Alice C. Linsley
Every tribal society studied by anthropologists regards blood as having power. This "primitive" belief is evident in Genesis 4:10. Shed blood was regarded as potentially dangerous or potentially curative. There were rituals appropriate for women after childbirth and for hunters after the kill. The blood of those killed in combat was to be washed off as soon as possible, and the blood guilt of warriors was to be addressed. Melchizedek, Priest of the Most High God, ministered to Abraham after combat, and the ceremony involved bread and wine (Gen. 14).
Based on evidence of 100,000+ years of red ochre burial, a symbolic blood covering, it is apparent that blood was linked to the hope for life after death, or immortality.
Very early in human history the offices of shaman and priest emerged to address blood anxiety and blood guilt. These are the earliest known religious offices, and both serve as mediators between the natural and supernatural. However, their practices are very different, in that priests are forbidden to engage spirits.
The blood shed in war and hunting was not taken lightly by early populations. Nor was the blood shed by women in childbirth and their monthly cycle. All blood was to be accounted for by rituals, prayers, and offerings. This was the work of the priest and shaman.
There were women shamans, but the taboo about mixing male-female bloods or having both present at the same place (as at the altar) meant that there were never any women priests. The so-called "priestesses" of the ancient world were shamans, not sacrificing priests. They served in temples as oracles who delivered messages in trance states, which is characteristic of shamans, not priests.

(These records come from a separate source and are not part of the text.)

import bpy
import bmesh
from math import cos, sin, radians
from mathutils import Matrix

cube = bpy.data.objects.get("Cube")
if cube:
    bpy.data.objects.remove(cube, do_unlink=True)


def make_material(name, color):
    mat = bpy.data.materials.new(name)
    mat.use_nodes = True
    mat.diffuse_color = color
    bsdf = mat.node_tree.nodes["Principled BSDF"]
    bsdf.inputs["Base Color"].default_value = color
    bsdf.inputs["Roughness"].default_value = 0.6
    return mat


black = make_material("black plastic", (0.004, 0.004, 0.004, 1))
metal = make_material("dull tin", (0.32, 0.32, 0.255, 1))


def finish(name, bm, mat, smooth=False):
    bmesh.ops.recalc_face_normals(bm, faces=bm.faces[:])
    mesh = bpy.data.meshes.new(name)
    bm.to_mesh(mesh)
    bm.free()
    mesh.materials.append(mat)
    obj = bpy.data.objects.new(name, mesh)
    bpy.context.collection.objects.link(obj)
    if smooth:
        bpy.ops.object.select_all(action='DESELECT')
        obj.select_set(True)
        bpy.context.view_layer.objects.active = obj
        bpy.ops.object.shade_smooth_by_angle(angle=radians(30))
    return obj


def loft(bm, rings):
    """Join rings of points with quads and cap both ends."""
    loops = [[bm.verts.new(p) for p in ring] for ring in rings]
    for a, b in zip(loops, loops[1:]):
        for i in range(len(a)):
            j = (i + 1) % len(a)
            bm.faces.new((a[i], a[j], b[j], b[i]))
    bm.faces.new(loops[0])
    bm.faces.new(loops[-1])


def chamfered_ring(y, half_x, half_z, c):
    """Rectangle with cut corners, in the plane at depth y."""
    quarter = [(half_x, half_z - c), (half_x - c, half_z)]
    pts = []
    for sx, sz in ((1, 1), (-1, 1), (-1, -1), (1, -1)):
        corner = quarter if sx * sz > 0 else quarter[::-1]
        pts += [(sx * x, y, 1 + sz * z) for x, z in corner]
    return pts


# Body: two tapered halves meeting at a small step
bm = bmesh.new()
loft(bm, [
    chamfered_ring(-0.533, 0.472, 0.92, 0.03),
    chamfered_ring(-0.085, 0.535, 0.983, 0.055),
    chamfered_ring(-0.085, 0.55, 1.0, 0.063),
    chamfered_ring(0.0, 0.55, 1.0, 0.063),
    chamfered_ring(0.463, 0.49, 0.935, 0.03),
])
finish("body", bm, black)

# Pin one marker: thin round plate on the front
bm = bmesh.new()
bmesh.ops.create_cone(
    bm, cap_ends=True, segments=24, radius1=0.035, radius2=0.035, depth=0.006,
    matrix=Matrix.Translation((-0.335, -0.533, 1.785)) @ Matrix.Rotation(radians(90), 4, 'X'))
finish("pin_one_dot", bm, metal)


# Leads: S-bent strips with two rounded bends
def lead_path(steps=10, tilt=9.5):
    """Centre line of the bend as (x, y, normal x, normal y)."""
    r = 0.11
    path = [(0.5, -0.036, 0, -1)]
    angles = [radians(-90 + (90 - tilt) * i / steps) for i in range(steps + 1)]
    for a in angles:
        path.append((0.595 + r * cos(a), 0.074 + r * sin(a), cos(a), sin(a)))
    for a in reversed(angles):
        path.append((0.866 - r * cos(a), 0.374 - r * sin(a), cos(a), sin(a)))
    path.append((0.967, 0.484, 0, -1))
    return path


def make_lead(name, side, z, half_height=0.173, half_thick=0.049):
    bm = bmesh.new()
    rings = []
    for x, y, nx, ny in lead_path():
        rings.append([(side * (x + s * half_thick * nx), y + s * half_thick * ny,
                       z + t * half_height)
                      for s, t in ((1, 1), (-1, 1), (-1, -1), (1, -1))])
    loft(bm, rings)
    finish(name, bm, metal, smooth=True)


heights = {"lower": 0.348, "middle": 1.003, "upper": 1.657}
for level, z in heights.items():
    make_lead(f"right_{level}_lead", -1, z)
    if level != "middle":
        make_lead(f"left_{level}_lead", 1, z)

When early man took life in the hunt, the spiritual leader offered prayers and performed rituals to protect the community from blood guilt. The blood of the hunted animals was accounted for according to sacred law. Shamans rarely offer blood sacrifice. However, as early as 7000 years ago, priests at Catal Huyuk sacrificed animals, and 6000 years Nilotic priests offered blood sacrifice for the most grave offenses.

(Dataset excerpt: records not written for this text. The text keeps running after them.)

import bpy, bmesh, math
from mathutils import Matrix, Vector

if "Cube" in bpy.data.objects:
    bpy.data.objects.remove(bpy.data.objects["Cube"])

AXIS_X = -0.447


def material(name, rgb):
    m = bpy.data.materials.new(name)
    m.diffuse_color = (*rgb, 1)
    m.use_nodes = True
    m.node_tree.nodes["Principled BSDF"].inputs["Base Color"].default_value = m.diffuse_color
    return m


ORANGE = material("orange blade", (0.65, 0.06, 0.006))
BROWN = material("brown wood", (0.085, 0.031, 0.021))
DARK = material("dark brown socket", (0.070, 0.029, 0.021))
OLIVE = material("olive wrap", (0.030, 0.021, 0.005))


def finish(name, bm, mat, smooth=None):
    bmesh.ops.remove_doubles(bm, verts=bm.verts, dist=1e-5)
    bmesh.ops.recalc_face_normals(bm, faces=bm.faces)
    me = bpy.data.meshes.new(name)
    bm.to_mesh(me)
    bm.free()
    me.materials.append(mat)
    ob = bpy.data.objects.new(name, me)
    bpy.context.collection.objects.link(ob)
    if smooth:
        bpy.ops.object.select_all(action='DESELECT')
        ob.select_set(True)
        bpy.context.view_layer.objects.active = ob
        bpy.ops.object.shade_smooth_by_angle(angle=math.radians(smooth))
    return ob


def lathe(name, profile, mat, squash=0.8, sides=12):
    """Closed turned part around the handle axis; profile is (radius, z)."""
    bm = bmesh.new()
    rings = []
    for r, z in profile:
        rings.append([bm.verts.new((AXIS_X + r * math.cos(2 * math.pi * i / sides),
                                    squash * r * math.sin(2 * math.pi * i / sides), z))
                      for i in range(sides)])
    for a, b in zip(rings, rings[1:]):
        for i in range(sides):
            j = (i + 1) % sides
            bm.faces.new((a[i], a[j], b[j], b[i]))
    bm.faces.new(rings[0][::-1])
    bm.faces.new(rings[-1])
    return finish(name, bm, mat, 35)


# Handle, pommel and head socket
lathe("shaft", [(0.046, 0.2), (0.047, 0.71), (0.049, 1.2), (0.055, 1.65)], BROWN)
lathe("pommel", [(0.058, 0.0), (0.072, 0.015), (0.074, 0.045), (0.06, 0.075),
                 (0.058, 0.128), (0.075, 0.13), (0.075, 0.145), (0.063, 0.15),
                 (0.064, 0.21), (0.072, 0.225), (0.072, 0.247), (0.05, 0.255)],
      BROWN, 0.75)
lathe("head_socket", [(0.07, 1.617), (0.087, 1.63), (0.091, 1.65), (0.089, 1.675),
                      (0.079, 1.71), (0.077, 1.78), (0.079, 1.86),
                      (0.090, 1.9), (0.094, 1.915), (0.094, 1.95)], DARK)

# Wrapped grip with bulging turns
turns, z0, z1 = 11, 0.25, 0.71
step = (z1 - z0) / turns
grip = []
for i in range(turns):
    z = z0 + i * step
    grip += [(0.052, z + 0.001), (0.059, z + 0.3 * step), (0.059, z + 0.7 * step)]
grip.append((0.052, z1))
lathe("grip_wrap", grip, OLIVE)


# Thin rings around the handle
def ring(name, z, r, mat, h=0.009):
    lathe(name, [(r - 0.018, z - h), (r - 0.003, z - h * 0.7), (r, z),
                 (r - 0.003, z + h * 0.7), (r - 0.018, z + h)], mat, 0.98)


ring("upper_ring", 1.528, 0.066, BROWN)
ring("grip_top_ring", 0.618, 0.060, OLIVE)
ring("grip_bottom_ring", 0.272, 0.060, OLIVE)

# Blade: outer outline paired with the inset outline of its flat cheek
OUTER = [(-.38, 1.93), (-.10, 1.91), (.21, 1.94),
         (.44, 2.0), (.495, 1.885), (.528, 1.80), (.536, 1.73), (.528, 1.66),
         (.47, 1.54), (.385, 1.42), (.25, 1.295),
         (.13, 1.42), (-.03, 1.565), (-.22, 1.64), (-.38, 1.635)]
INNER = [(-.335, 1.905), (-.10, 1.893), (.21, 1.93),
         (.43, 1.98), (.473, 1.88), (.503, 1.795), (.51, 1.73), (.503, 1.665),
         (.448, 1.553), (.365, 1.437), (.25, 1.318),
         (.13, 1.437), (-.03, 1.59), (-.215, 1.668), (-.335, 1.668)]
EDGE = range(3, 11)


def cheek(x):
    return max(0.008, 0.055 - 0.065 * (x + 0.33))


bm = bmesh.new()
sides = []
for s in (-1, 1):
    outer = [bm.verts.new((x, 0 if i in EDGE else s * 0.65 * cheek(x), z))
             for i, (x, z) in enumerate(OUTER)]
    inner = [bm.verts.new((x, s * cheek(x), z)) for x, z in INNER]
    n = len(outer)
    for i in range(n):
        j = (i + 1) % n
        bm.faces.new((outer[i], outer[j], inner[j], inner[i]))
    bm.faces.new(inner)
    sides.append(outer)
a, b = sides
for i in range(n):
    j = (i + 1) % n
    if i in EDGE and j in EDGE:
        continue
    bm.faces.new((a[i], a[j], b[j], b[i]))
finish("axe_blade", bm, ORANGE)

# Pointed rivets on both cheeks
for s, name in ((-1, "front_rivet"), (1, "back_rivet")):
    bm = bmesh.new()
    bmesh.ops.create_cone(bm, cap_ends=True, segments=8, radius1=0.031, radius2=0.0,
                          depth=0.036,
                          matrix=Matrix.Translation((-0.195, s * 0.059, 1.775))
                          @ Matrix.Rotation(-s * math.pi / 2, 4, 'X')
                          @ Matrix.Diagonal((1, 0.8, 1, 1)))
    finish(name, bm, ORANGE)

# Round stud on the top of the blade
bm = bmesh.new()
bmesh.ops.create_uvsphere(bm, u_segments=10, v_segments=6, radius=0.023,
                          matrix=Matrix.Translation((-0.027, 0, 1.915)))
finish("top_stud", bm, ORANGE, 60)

Anthropological study of the origins of the priesthood indicate that the male priest stands as a symbol of prayer, sacrifice to cover blood guilt, and sacred law. This observed and documented reality stands behind the Church’s tradition of the male priesthood. It is a central feature of the received Messianic Tradition, and the Church alone has the honor of preserving it.

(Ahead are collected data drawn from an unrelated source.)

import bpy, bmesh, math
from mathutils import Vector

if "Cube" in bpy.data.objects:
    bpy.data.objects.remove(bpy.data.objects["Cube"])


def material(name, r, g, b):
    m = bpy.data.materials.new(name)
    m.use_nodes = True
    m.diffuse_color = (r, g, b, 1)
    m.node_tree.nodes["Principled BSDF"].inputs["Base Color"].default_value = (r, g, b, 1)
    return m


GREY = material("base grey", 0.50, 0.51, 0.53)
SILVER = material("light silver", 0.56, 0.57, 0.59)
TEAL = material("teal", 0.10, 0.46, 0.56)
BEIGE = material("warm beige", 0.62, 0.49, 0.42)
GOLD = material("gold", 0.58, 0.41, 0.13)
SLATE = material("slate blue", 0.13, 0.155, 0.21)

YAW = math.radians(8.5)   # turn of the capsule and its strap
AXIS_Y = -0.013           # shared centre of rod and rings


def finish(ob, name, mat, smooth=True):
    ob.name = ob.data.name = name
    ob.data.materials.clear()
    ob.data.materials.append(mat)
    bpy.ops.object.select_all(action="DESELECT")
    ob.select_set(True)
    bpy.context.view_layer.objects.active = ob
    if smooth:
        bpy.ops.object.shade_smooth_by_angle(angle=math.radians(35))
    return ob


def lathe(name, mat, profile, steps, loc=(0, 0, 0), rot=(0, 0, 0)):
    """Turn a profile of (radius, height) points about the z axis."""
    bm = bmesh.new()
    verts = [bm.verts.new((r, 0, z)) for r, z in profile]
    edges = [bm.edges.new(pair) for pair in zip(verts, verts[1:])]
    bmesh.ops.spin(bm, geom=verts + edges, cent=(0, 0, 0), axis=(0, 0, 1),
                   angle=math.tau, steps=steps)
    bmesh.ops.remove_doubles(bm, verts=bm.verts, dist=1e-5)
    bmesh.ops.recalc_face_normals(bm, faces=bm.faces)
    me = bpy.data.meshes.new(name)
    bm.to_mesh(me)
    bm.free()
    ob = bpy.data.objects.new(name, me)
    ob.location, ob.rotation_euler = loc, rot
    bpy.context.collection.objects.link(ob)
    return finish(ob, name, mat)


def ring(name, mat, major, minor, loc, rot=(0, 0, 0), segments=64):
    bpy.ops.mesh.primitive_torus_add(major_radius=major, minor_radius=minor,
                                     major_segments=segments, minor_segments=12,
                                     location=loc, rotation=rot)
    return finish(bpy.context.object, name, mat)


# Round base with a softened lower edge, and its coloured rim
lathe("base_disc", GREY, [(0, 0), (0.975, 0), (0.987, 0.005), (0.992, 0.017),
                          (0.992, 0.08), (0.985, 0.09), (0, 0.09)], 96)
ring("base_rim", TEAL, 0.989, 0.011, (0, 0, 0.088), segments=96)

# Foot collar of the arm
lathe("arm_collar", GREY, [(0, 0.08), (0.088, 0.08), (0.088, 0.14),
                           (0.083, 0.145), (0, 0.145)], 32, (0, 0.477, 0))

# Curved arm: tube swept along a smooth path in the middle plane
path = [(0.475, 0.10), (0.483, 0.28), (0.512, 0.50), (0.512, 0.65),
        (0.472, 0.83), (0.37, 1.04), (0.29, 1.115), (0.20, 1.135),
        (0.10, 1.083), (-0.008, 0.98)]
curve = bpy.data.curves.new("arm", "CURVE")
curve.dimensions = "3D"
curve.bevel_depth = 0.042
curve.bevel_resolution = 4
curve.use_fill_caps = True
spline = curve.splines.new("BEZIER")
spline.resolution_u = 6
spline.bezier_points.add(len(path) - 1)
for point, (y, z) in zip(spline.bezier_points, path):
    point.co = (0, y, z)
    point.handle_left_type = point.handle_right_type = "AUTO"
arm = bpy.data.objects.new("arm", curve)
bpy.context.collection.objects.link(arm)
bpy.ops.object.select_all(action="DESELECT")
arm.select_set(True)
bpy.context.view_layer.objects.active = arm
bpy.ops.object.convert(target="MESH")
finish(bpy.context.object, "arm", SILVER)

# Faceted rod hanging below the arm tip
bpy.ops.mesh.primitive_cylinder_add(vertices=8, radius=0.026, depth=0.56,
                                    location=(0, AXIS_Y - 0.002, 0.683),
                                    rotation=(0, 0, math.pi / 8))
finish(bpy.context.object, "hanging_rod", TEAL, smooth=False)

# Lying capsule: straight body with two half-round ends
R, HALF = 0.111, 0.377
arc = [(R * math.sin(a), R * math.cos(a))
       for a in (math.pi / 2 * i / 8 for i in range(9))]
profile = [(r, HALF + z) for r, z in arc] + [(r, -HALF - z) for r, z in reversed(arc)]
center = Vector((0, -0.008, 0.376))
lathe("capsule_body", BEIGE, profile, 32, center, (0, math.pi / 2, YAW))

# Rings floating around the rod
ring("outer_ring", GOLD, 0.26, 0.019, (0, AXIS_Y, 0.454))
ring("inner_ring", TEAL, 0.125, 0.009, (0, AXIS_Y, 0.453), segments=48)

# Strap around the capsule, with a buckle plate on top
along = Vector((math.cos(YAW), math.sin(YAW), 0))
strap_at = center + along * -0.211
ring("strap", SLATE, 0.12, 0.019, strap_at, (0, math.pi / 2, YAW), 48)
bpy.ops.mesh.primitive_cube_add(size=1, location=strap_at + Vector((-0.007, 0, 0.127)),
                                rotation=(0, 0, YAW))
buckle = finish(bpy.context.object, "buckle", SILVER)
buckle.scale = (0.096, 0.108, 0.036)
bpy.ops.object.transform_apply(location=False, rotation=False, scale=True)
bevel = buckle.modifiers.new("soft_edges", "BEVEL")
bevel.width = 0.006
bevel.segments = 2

Related reading: Why Women Were Never Priests; Ten Objections to Women Priests; The Church's Consensus on the Priesthood; Blood and Gender Distinctions; On Blood and the Impulse to Immortality; The Priesthood in Anthropological Perspective; Jesus' Blood is Restorative